# RECORDS SHOWN
*** Begin section ***

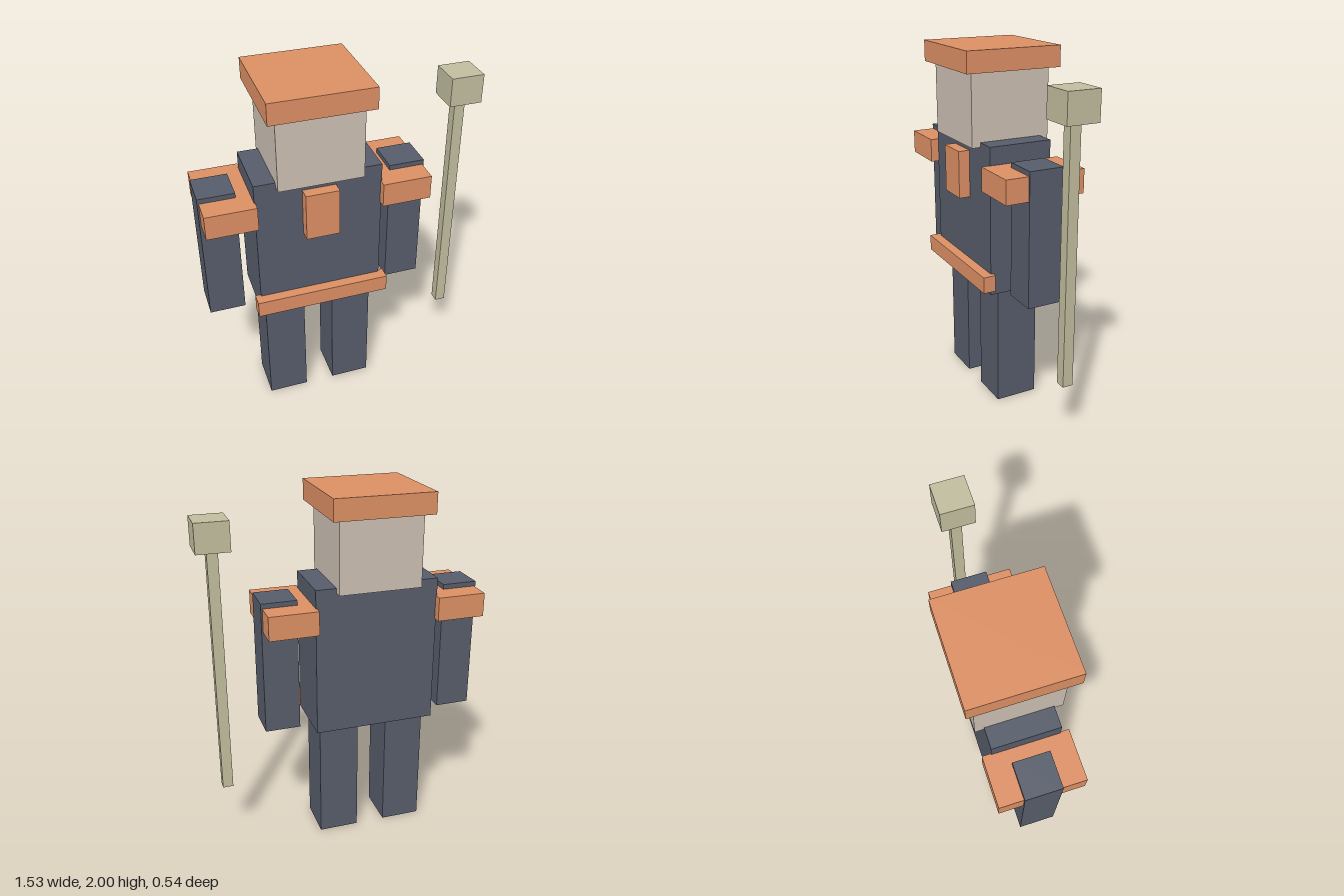
import * as THREE from 'three';

export function createModel() {
  const model = new THREE.Group();
  const paint = (color) => new THREE.MeshStandardMaterial({ color, flatShading: true });
  const cloth = paint(0x565c6a);
  const trim = paint(0xdc8f64);
  const skin = paint(0xcbbfb3);
  const wood = paint(0xc1bd9e);

  // The figure stands left of centre to make room for the staff
  const bodyX = -0.157;
  const midZ = -0.003;

  // Box from its centre x, vertical span, width, depth and centre z
  const box = (name, material, x, y0, y1, width, depth, z = midZ) => {
    const mesh = new THREE.Mesh(new THREE.BoxGeometry(width, y1 - y0, depth), material);
    mesh.name = name;
    mesh.position.set(x, (y0 + y1) / 2, z);
    model.add(mesh);
  };

  // Head and flat cap
  box('head', skin, bodyX, 1.494, 1.886, 0.453, 0.453);
  box('cap', trim, bodyX, 1.886, 2, 0.543, 0.543);

  // Torso with chest panel and front belt
  box('torso', cloth, bodyX, 0.694, 1.52, 0.678, 0.358);
  box('chestPanel', trim, bodyX, 1.186, 1.449, 0.18, 0.07, 0.204);
  box('belt', trim, bodyX, 0.726, 0.818, 0.736, 0.071, 0.197);

  // Paired limbs and shoulder pads
  for (const [side, s] of [['left', 1], ['right', -1]]) {
    box(side + 'Leg', cloth, bodyX + s * 0.195, 0, 0.694, 0.224, 0.241);
    box(side + 'Arm', cloth, bodyX + s * 0.512, 0.707, 1.449, 0.195, 0.195);
    box(side + 'ShoulderPad', trim, bodyX + s * 0.467, 1.29, 1.422, 0.268, 0.451);
  }

  // Staff beside the left hand
  box('staffShaft', wood, 0.67, 0.352, 1.732, 0.058, 0.058);
  box('staffHead', wood, 0.673, 1.732, 1.889, 0.178, 0.178);

  return model;
}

*** End section ***

# TASK STATEMENT
Give back all of the material exactly, though without the images it contains.

# TASK SOLUTION
import * as THREE from 'three';

export function createModel() {
  const model = new THREE.Group();
  const paint = (color) => new THREE.MeshStandardMaterial({ color, flatShading: true });
  const cloth = paint(0x565c6a);
  const trim = paint(0xdc8f64);
  const skin = paint(0xcbbfb3);
  const wood = paint(0xc1bd9e);

  // The figure stands left of centre to make room for the staff
  const bodyX = -0.157;
  const midZ = -0.003;

  // Box from its centre x, vertical span, width, depth and centre z
  const box = (name, material, x, y0, y1, width, depth, z = midZ) => {
    const mesh = new THREE.Mesh(new THREE.BoxGeometry(width, y1 - y0, depth), material);
    mesh.name = name;
    mesh.position.set(x, (y0 + y1) / 2, z);
    model.add(mesh);
  };

  // Head and flat cap
  box('head', skin, bodyX, 1.494, 1.886, 0.453, 0.453);
  box('cap', trim, bodyX, 1.886, 2, 0.543, 0.543);

  // Torso with chest panel and front belt
  box('torso', cloth, bodyX, 0.694, 1.52, 0.678, 0.358);
  box('chestPanel', trim, bodyX, 1.186, 1.449, 0.18, 0.07, 0.204);
  box('belt', trim, bodyX, 0.726, 0.818, 0.736, 0.071, 0.197);

  // Paired limbs and shoulder pads
  for (const [side, s] of [['left', 1], ['right', -1]]) {
    box(side + 'Leg', cloth, bodyX + s * 0.195, 0, 0.694, 0.224, 0.241);
    box(side + 'Arm', cloth, bodyX + s * 0.512, 0.707, 1.449, 0.195, 0.195);
    box(side + 'ShoulderPad', trim, bodyX + s * 0.467, 1.29, 1.422, 0.268, 0.451);
  }

  // Staff beside the left hand
  box('staffShaft', wood, 0.67, 0.352, 1.732, 0.058, 0.058);
  box('staffHead', wood, 0.673, 1.732, 1.889, 0.178, 0.178);

  return model;
}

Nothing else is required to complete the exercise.